What you return must match every record word for word.
━━ Information supplied
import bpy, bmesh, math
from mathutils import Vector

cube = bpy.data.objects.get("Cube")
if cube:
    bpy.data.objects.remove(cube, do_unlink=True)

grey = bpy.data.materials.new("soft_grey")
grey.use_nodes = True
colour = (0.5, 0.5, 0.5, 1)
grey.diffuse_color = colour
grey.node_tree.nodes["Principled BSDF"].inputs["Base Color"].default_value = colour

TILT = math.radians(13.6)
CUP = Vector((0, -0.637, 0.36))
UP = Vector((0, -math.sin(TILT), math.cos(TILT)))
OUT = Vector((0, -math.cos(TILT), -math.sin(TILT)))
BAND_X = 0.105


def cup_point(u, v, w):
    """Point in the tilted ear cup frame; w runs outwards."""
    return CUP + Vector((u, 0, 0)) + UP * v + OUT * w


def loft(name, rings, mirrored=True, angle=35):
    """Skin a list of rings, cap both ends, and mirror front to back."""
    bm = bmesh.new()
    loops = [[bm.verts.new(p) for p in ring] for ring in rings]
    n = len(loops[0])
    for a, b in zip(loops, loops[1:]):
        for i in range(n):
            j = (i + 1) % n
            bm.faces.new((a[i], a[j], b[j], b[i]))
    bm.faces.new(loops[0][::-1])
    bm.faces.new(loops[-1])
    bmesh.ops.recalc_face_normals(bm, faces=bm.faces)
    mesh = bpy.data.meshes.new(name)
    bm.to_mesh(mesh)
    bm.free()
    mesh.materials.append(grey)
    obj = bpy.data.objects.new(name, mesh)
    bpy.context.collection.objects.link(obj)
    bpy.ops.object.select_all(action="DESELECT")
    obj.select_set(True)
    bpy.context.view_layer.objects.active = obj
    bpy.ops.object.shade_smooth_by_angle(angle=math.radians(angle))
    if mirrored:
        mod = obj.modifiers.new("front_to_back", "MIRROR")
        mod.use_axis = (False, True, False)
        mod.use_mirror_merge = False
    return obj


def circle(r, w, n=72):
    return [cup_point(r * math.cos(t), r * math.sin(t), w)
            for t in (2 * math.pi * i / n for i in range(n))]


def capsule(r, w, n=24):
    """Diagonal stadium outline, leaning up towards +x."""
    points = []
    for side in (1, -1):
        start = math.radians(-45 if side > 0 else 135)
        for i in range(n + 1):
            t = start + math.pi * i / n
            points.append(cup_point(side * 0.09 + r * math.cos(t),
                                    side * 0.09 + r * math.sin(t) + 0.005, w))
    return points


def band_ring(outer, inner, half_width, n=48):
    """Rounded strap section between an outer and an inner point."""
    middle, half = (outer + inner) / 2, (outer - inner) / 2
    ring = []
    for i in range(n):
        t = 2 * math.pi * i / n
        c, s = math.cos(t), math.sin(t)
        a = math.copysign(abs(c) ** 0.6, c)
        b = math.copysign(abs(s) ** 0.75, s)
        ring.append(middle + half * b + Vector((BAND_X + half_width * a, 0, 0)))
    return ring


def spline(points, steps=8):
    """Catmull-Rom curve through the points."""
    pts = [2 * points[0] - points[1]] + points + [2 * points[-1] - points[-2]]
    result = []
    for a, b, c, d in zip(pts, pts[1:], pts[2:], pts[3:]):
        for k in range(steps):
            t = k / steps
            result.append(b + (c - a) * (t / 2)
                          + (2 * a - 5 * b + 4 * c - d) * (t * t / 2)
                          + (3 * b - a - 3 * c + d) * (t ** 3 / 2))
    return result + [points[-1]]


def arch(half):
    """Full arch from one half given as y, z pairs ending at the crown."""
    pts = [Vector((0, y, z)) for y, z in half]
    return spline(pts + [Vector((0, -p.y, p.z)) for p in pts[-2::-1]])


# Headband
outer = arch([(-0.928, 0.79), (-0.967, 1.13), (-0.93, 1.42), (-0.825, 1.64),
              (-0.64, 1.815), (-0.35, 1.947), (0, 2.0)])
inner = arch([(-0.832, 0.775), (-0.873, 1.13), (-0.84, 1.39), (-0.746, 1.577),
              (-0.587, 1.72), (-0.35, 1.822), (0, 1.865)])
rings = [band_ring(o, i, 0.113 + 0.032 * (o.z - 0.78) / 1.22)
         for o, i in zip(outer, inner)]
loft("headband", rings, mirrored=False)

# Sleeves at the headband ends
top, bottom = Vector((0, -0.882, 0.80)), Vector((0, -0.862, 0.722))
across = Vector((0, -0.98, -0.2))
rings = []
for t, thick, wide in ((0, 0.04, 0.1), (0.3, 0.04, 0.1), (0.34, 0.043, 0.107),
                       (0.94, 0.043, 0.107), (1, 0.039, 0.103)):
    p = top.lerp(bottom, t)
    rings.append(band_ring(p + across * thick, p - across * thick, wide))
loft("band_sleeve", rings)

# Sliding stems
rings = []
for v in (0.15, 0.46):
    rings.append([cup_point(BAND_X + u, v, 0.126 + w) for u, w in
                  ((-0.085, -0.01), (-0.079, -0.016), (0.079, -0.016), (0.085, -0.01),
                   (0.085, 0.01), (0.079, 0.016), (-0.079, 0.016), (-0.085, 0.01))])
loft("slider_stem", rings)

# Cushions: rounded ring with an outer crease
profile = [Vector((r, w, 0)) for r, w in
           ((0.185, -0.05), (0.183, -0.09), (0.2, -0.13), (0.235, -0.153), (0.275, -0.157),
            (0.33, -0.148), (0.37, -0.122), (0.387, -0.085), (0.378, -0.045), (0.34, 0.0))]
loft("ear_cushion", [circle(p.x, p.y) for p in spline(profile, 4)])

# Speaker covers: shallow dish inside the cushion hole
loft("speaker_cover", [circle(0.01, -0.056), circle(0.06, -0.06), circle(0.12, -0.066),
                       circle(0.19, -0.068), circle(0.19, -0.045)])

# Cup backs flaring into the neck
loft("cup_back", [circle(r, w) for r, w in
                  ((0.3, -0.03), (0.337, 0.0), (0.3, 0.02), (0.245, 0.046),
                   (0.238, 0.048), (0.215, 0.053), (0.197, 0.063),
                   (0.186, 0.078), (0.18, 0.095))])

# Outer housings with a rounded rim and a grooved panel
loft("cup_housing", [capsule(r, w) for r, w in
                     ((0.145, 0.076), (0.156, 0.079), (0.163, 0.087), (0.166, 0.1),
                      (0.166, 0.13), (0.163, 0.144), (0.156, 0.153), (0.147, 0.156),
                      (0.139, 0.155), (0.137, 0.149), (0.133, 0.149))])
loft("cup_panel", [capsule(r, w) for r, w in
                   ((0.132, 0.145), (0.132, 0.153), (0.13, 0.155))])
━━━━
**Response to the exercise**
import bpy, bmesh, math
from mathutils import Vector

cube = bpy.data.objects.get("Cube")
if cube:
    bpy.data.objects.remove(cube, do_unlink=True)

grey = bpy.data.materials.new("soft_grey")
grey.use_nodes = True
colour = (0.5, 0.5, 0.5, 1)
grey.diffuse_color = colour
grey.node_tree.nodes["Principled BSDF"].inputs["Base Color"].default_value = colour

TILT = math.radians(13.6)
CUP = Vector((0, -0.637, 0.36))
UP = Vector((0, -math.sin(TILT), math.cos(TILT)))
OUT = Vector((0, -math.cos(TILT), -math.sin(TILT)))
BAND_X = 0.105


def cup_point(u, v, w):
    """Point in the tilted ear cup frame; w runs outwards."""
    return CUP + Vector((u, 0, 0)) + UP * v + OUT * w


def loft(name, rings, mirrored=True, angle=35):
    """Skin a list of rings, cap both ends, and mirror front to back."""
    bm = bmesh.new()
    loops = [[bm.verts.new(p) for p in ring] for ring in rings]
    n = len(loops[0])
    for a, b in zip(loops, loops[1:]):
        for i in range(n):
            j = (i + 1) % n
            bm.faces.new((a[i], a[j], b[j], b[i]))
    bm.faces.new(loops[0][::-1])
    bm.faces.new(loops[-1])
    bmesh.ops.recalc_face_normals(bm, faces=bm.faces)
    mesh = bpy.data.meshes.new(name)
    bm.to_mesh(mesh)
    bm.free()
    mesh.materials.append(grey)
    obj = bpy.data.objects.new(name, mesh)
    bpy.context.collection.objects.link(obj)
    bpy.ops.object.select_all(action="DESELECT")
    obj.select_set(True)
    bpy.context.view_layer.objects.active = obj
    bpy.ops.object.shade_smooth_by_angle(angle=math.radians(angle))
    if mirrored:
        mod = obj.modifiers.new("front_to_back", "MIRROR")
        mod.use_axis = (False, True, False)
        mod.use_mirror_merge = False
    return obj


def circle(r, w, n=72):
    return [cup_point(r * math.cos(t), r * math.sin(t), w)
            for t in (2 * math.pi * i / n for i in range(n))]


def capsule(r, w, n=24):
    """Diagonal stadium outline, leaning up towards +x."""
    points = []
    for side in (1, -1):
        start = math.radians(-45 if side > 0 else 135)
        for i in range(n + 1):
            t = start + math.pi * i / n
            points.append(cup_point(side * 0.09 + r * math.cos(t),
                                    side * 0.09 + r * math.sin(t) + 0.005, w))
    return points


def band_ring(outer, inner, half_width, n=48):
    """Rounded strap section between an outer and an inner point."""
    middle, half = (outer + inner) / 2, (outer - inner) / 2
    ring = []
    for i in range(n):
        t = 2 * math.pi * i / n
        c, s = math.cos(t), math.sin(t)
        a = math.copysign(abs(c) ** 0.6, c)
        b = math.copysign(abs(s) ** 0.75, s)
        ring.append(middle + half * b + Vector((BAND_X + half_width * a, 0, 0)))
    return ring


def spline(points, steps=8):
    """Catmull-Rom curve through the points."""
    pts = [2 * points[0] - points[1]] + points + [2 * points[-1] - points[-2]]
    result = []
    for a, b, c, d in zip(pts, pts[1:], pts[2:], pts[3:]):
        for k in range(steps):
            t = k / steps
            result.append(b + (c - a) * (t / 2)
                          + (2 * a - 5 * b + 4 * c - d) * (t * t / 2)
                          + (3 * b - a - 3 * c + d) * (t ** 3 / 2))
    return result + [points[-1]]


def arch(half):
    """Full arch from one half given as y, z pairs ending at the crown."""
    pts = [Vector((0, y, z)) for y, z in half]
    return spline(pts + [Vector((0, -p.y, p.z)) for p in pts[-2::-1]])


# Headband
outer = arch([(-0.928, 0.79), (-0.967, 1.13), (-0.93, 1.42), (-0.825, 1.64),
              (-0.64, 1.815), (-0.35, 1.947), (0, 2.0)])
inner = arch([(-0.832, 0.775), (-0.873, 1.13), (-0.84, 1.39), (-0.746, 1.577),
              (-0.587, 1.72), (-0.35, 1.822), (0, 1.865)])
rings = [band_ring(o, i, 0.113 + 0.032 * (o.z - 0.78) / 1.22)
         for o, i in zip(outer, inner)]
loft("headband", rings, mirrored=False)

# Sleeves at the headband ends
top, bottom = Vector((0, -0.882, 0.80)), Vector((0, -0.862, 0.722))
across = Vector((0, -0.98, -0.2))
rings = []
for t, thick, wide in ((0, 0.04, 0.1), (0.3, 0.04, 0.1), (0.34, 0.043, 0.107),
                       (0.94, 0.043, 0.107), (1, 0.039, 0.103)):
    p = top.lerp(bottom, t)
    rings.append(band_ring(p + across * thick, p - across * thick, wide))
loft("band_sleeve", rings)

# Sliding stems
rings = []
for v in (0.15, 0.46):
    rings.append([cup_point(BAND_X + u, v, 0.126 + w) for u, w in
                  ((-0.085, -0.01), (-0.079, -0.016), (0.079, -0.016), (0.085, -0.01),
                   (0.085, 0.01), (0.079, 0.016), (-0.079, 0.016), (-0.085, 0.01))])
loft("slider_stem", rings)

# Cushions: rounded ring with an outer crease
profile = [Vector((r, w, 0)) for r, w in
           ((0.185, -0.05), (0.183, -0.09), (0.2, -0.13), (0.235, -0.153), (0.275, -0.157),
            (0.33, -0.148), (0.37, -0.122), (0.387, -0.085), (0.378, -0.045), (0.34, 0.0))]
loft("ear_cushion", [circle(p.x, p.y) for p in spline(profile, 4)])

# Speaker covers: shallow dish inside the cushion hole
loft("speaker_cover", [circle(0.01, -0.056), circle(0.06, -0.06), circle(0.12, -0.066),
                       circle(0.19, -0.068), circle(0.19, -0.045)])

# Cup backs flaring into the neck
loft("cup_back", [circle(r, w) for r, w in
                  ((0.3, -0.03), (0.337, 0.0), (0.3, 0.02), (0.245, 0.046),
                   (0.238, 0.048), (0.215, 0.053), (0.197, 0.063),
                   (0.186, 0.078), (0.18, 0.095))])

# Outer housings with a rounded rim and a grooved panel
loft("cup_housing", [capsule(r, w) for r, w in
                     ((0.145, 0.076), (0.156, 0.079), (0.163, 0.087), (0.166, 0.1),
                      (0.166, 0.13), (0.163, 0.144), (0.156, 0.153), (0.147, 0.156),
                      (0.139, 0.155), (0.137, 0.149), (0.133, 0.149))])
loft("cup_panel", [capsule(r, w) for r, w in
                   ((0.132, 0.145), (0.132, 0.153), (0.13, 0.155))])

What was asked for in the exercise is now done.